■ The task
Please repeat the lines below exactly. Begin with the line containing "D = S @ Matrix.Translation((0, (h" and go on through the line containing "finish(extrude([(-h, 0, b), (h, 0, b)]".
*** Begin section ***
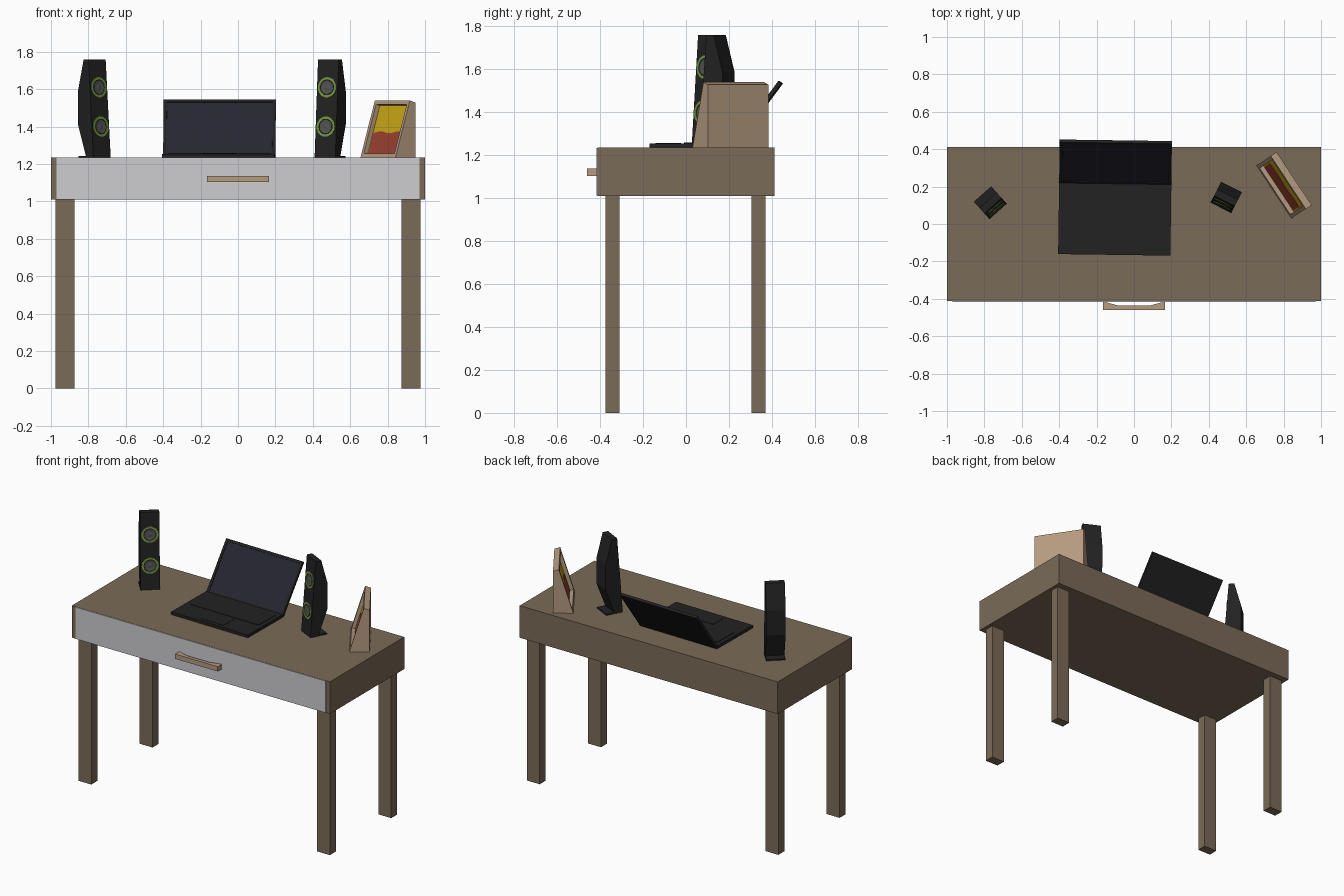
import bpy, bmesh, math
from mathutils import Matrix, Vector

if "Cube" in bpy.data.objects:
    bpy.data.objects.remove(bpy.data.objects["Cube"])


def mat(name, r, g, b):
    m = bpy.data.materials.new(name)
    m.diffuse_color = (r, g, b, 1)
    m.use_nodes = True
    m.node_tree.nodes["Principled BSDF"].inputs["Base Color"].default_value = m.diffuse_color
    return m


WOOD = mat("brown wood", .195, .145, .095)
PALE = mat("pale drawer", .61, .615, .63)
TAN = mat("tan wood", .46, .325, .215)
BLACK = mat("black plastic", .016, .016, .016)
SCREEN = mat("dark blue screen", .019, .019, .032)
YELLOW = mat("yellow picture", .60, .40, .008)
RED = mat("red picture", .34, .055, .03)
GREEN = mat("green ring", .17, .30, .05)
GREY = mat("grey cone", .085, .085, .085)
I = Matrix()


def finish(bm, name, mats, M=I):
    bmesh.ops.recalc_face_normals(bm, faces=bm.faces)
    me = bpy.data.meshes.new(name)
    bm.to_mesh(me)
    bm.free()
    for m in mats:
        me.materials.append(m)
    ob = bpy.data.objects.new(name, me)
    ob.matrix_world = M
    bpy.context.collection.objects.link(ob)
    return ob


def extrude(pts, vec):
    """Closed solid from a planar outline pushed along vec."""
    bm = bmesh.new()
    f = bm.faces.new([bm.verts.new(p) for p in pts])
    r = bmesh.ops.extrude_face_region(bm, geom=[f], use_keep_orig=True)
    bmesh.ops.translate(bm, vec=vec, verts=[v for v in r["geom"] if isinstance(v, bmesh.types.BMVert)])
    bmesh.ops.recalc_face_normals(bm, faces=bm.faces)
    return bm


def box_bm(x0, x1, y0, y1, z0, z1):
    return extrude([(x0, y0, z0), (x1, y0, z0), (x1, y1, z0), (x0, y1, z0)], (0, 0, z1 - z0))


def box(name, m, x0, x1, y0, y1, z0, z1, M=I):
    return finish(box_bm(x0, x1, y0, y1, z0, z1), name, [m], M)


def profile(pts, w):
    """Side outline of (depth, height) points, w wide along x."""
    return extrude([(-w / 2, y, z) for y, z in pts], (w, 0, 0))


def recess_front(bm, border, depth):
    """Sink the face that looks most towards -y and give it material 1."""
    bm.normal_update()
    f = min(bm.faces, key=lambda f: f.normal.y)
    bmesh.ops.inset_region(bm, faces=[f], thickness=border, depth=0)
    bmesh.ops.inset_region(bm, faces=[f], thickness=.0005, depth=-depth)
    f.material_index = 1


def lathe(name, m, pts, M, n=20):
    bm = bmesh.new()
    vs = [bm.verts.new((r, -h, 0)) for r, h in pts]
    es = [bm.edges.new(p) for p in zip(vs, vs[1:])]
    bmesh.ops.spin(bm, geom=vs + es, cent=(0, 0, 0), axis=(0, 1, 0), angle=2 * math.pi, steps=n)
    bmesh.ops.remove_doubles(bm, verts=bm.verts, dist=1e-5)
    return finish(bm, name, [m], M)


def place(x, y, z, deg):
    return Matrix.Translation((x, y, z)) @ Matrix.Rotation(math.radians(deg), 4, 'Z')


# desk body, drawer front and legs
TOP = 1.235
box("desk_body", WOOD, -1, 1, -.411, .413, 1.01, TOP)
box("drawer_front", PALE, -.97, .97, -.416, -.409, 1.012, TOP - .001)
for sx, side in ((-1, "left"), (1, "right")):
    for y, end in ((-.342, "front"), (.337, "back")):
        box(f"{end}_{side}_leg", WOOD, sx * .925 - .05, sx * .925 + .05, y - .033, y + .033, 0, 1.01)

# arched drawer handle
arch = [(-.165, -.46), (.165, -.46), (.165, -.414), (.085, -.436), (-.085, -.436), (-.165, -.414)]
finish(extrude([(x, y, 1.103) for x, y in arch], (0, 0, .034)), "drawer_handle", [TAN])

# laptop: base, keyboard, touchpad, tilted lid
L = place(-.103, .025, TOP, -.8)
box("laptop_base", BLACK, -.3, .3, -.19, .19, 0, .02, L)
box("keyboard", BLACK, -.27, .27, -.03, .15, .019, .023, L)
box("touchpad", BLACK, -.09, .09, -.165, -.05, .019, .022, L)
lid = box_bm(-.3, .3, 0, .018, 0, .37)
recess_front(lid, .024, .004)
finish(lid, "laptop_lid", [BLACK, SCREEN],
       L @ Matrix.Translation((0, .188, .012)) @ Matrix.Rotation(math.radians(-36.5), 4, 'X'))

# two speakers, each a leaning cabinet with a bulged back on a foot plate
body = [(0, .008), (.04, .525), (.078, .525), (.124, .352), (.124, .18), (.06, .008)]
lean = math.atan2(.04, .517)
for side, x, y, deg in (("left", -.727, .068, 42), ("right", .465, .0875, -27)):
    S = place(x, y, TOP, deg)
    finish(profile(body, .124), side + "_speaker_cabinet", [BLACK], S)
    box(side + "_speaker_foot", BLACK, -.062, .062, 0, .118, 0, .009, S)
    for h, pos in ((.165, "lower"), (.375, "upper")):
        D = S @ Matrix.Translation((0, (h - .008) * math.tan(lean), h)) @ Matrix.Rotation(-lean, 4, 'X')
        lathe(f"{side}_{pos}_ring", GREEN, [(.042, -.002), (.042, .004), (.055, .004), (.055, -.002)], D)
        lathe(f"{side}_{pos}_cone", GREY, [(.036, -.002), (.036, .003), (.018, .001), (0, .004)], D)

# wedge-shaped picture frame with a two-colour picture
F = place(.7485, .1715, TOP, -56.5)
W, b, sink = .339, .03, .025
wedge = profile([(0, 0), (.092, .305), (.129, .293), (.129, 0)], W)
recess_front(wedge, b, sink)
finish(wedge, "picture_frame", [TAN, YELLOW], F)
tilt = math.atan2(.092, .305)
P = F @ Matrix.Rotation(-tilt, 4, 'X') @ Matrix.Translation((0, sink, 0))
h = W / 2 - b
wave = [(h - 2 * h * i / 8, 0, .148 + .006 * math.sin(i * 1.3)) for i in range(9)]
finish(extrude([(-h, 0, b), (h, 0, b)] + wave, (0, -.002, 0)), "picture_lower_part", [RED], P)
*** End section ***
*** Begin section ***
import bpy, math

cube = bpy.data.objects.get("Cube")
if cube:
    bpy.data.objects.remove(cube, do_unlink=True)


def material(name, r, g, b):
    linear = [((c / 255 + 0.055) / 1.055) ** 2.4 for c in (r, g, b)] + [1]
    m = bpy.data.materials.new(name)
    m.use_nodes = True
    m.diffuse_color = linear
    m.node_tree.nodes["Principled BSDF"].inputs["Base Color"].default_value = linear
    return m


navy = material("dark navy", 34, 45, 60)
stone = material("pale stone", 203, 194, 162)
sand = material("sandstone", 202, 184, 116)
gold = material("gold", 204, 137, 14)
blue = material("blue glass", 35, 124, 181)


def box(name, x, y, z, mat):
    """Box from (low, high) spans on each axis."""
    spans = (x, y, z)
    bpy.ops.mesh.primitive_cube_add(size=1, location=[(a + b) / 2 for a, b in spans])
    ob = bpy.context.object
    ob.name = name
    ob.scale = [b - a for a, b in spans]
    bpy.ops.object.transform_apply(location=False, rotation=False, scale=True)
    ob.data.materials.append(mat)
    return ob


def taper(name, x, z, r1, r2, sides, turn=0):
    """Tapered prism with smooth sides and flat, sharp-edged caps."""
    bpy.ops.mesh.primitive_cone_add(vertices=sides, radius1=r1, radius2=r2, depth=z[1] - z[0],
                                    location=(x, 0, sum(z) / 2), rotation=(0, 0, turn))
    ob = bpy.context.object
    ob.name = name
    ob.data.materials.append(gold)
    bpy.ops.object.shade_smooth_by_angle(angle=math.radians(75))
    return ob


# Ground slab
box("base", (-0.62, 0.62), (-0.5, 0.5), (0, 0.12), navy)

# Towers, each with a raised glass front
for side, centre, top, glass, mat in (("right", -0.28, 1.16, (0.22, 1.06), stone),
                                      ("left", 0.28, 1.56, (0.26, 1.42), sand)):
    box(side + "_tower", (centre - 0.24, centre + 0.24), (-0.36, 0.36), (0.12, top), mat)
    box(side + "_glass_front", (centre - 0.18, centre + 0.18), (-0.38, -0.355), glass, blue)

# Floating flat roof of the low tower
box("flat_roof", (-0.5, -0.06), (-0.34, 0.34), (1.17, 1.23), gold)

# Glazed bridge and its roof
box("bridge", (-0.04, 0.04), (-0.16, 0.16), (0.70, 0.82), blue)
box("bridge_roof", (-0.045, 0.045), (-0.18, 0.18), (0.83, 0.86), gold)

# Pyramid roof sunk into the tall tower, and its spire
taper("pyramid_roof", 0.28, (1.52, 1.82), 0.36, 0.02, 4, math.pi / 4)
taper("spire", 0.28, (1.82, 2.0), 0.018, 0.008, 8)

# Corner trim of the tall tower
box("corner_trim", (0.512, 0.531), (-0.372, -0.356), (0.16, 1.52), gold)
*** End section ***
■ Your solution
        D = S @ Matrix.Translation((0, (h - .008) * math.tan(lean), h)) @ Matrix.Rotation(-lean, 4, 'X')
        lathe(f"{side}_{pos}_ring", GREEN, [(.042, -.002), (.042, .004), (.055, .004), (.055, -.002)], D)
        lathe(f"{side}_{pos}_cone", GREY, [(.036, -.002), (.036, .003), (.018, .001), (0, .004)], D)

# wedge-shaped picture frame with a two-colour picture
F = place(.7485, .1715, TOP, -56.5)
W, b, sink = .339, .03, .025
wedge = profile([(0, 0), (.092, .305), (.129, .293), (.129, 0)], W)
recess_front(wedge, b, sink)
finish(wedge, "picture_frame", [TAN, YELLOW], F)
tilt = math.atan2(.092, .305)
P = F @ Matrix.Rotation(-tilt, 4, 'X') @ Matrix.Translation((0, sink, 0))
h = W / 2 - b
wave = [(h - 2 * h * i / 8, 0, .148 + .006 * math.sin(i * 1.3)) for i in range(9)]
finish(extrude([(-h, 0, b), (h, 0, b)] + wave, (0, -.002, 0)), "picture_lower_part", [RED], P)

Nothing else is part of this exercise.